# [Exercise prompt]
Please reproduce the data exactly, excluding any pictures it contains.

# [Collection entries]
◇ ◇ ◇ ◇ ◇

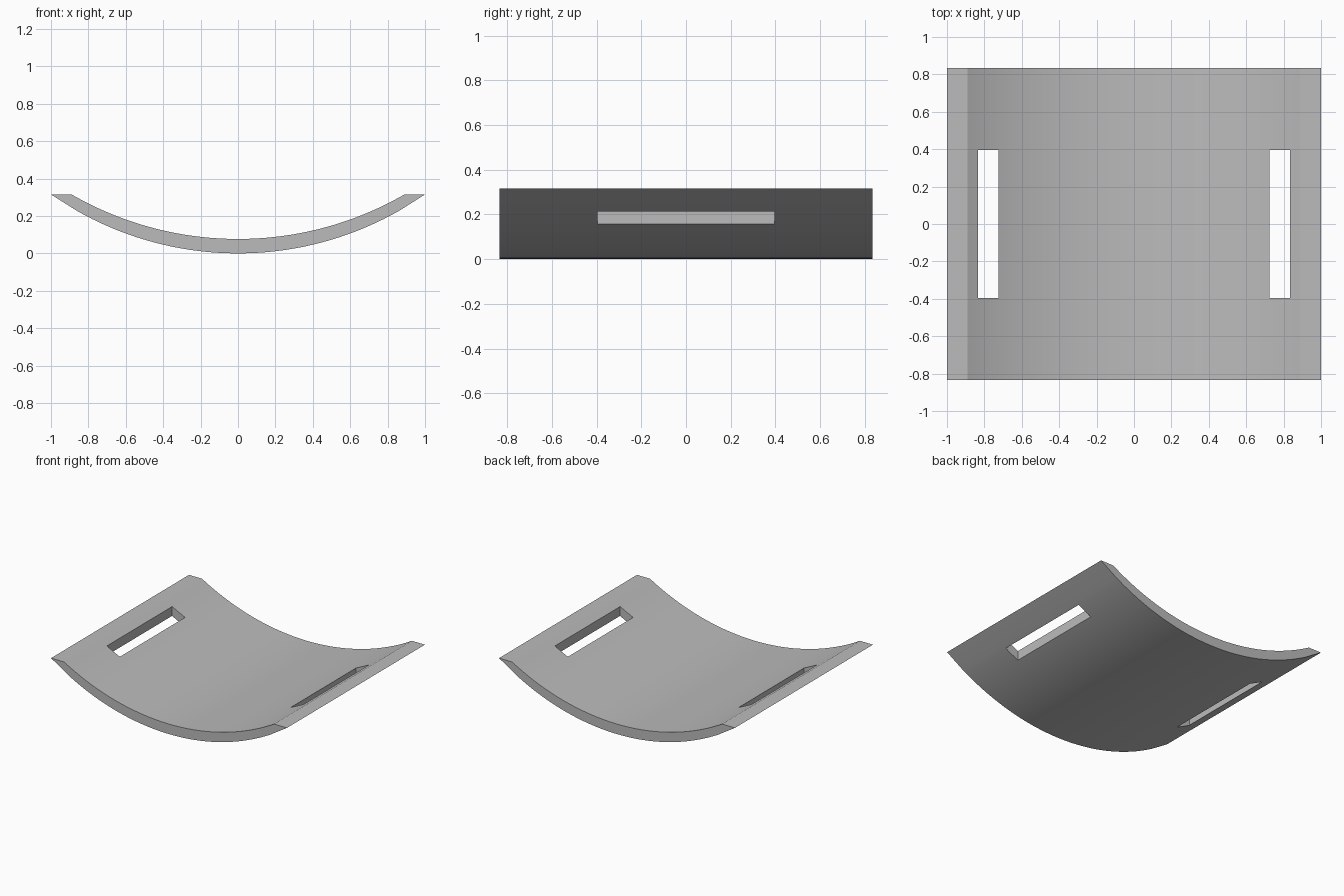
import bpy, bmesh, math

cube = bpy.data.objects.get("Cube")
if cube:
    bpy.data.objects.remove(cube, do_unlink=True)

RIM_Z = 0.315
OUTER_X, INNER_X = 1.0, 0.89
INNER_BASE = 0.077
DEPTH = 0.835
SLOT_IN, SLOT_OUT, SLOT_Y = 0.725, 0.835, 0.395


def arc_z(x, half_width, base):
    """Height of a circular arc rising from base to the rim."""
    rise = RIM_Z - base
    radius = (half_width ** 2 + rise ** 2) / (2 * rise)
    return base + radius - math.sqrt(radius ** 2 - x ** 2)


def spread(a, b, n):
    return [a + (b - a) * i / n for i in range(n)]


# Stations across the arc, lined up with the slot sides
half = spread(0, SLOT_IN, 20) + spread(SLOT_IN, SLOT_OUT, 4) + spread(SLOT_OUT, INNER_X, 2) + [INNER_X]
xs = [-x for x in reversed(half[1:])] + half
ys = [-DEPTH, -SLOT_Y, SLOT_Y, DEPTH]
last = len(xs) - 1

bm = bmesh.new()
upper, lower = {}, {}
for i, x in enumerate(xs):
    outer_x = math.copysign(OUTER_X, x) if i in (0, last) else x
    for j, y in enumerate(ys):
        upper[i, j] = bm.verts.new((x, y, arc_z(x, INNER_X, INNER_BASE)))
        lower[i, j] = bm.verts.new((outer_x, y, arc_z(outer_x, OUTER_X, 0)))


def solid(i, j):
    """True where the plate has material, false outside it and in the slots."""
    if not (0 <= i < last and 0 <= j < len(ys) - 1):
        return False
    middle = abs(xs[i] + xs[i + 1]) / 2
    return not (j == 1 and SLOT_IN < middle < SLOT_OUT)


# Curved skins, with walls wherever the neighbouring cell is empty
for i in range(last):
    for j in range(len(ys) - 1):
        if not solid(i, j):
            continue
        ring = [(i, j), (i + 1, j), (i + 1, j + 1), (i, j + 1)]
        bm.faces.new([upper[k] for k in ring])
        bm.faces.new([lower[k] for k in reversed(ring)])
        beside = [(i, j - 1), (i + 1, j), (i, j + 1), (i - 1, j)]
        for n, cell in enumerate(beside):
            if not solid(*cell):
                a, b = ring[n], ring[(n + 1) % 4]
                bm.faces.new([lower[a], lower[b], upper[b], upper[a]])

bmesh.ops.recalc_face_normals(bm, faces=bm.faces)
mesh = bpy.data.meshes.new("curved_plate")
bm.to_mesh(mesh)
bm.free()

plate = bpy.data.objects.new("curved_plate", mesh)
bpy.context.collection.objects.link(plate)

# Plain grey finish
grey = bpy.data.materials.new("plain_grey")
grey.use_nodes = True
colour = (0.5, 0.5, 0.5, 1)
grey.diffuse_color = colour
grey.node_tree.nodes["Principled BSDF"].inputs["Base Color"].default_value = colour
mesh.materials.append(grey)

bpy.ops.object.select_all(action="DESELECT")
plate.select_set(True)
bpy.context.view_layer.objects.active = plate
bpy.ops.object.shade_smooth_by_angle(angle=math.radians(25))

◇ ◇ ◇ ◇ ◇

# [Reply to the task]
import bpy, bmesh, math

cube = bpy.data.objects.get("Cube")
if cube:
    bpy.data.objects.remove(cube, do_unlink=True)

RIM_Z = 0.315
OUTER_X, INNER_X = 1.0, 0.89
INNER_BASE = 0.077
DEPTH = 0.835
SLOT_IN, SLOT_OUT, SLOT_Y = 0.725, 0.835, 0.395


def arc_z(x, half_width, base):
    """Height of a circular arc rising from base to the rim."""
    rise = RIM_Z - base
    radius = (half_width ** 2 + rise ** 2) / (2 * rise)
    return base + radius - math.sqrt(radius ** 2 - x ** 2)


def spread(a, b, n):
    return [a + (b - a) * i / n for i in range(n)]


# Stations across the arc, lined up with the slot sides
half = spread(0, SLOT_IN, 20) + spread(SLOT_IN, SLOT_OUT, 4) + spread(SLOT_OUT, INNER_X, 2) + [INNER_X]
xs = [-x for x in reversed(half[1:])] + half
ys = [-DEPTH, -SLOT_Y, SLOT_Y, DEPTH]
last = len(xs) - 1

bm = bmesh.new()
upper, lower = {}, {}
for i, x in enumerate(xs):
    outer_x = math.copysign(OUTER_X, x) if i in (0, last) else x
    for j, y in enumerate(ys):
        upper[i, j] = bm.verts.new((x, y, arc_z(x, INNER_X, INNER_BASE)))
        lower[i, j] = bm.verts.new((outer_x, y, arc_z(outer_x, OUTER_X, 0)))


def solid(i, j):
    """True where the plate has material, false outside it and in the slots."""
    if not (0 <= i < last and 0 <= j < len(ys) - 1):
        return False
    middle = abs(xs[i] + xs[i + 1]) / 2
    return not (j == 1 and SLOT_IN < middle < SLOT_OUT)


# Curved skins, with walls wherever the neighbouring cell is empty
for i in range(last):
    for j in range(len(ys) - 1):
        if not solid(i, j):
            continue
        ring = [(i, j), (i + 1, j), (i + 1, j + 1), (i, j + 1)]
        bm.faces.new([upper[k] for k in ring])
        bm.faces.new([lower[k] for k in reversed(ring)])
        beside = [(i, j - 1), (i + 1, j), (i, j + 1), (i - 1, j)]
        for n, cell in enumerate(beside):
            if not solid(*cell):
                a, b = ring[n], ring[(n + 1) % 4]
                bm.faces.new([lower[a], lower[b], upper[b], upper[a]])

bmesh.ops.recalc_face_normals(bm, faces=bm.faces)
mesh = bpy.data.meshes.new("curved_plate")
bm.to_mesh(mesh)
bm.free()

plate = bpy.data.objects.new("curved_plate", mesh)
bpy.context.collection.objects.link(plate)

# Plain grey finish
grey = bpy.data.materials.new("plain_grey")
grey.use_nodes = True
colour = (0.5, 0.5, 0.5, 1)
grey.diffuse_color = colour
grey.node_tree.nodes["Principled BSDF"].inputs["Base Color"].default_value = colour
mesh.materials.append(grey)

bpy.ops.object.select_all(action="DESELECT")
plate.select_set(True)
bpy.context.view_layer.objects.active = plate
bpy.ops.object.shade_smooth_by_angle(angle=math.radians(25))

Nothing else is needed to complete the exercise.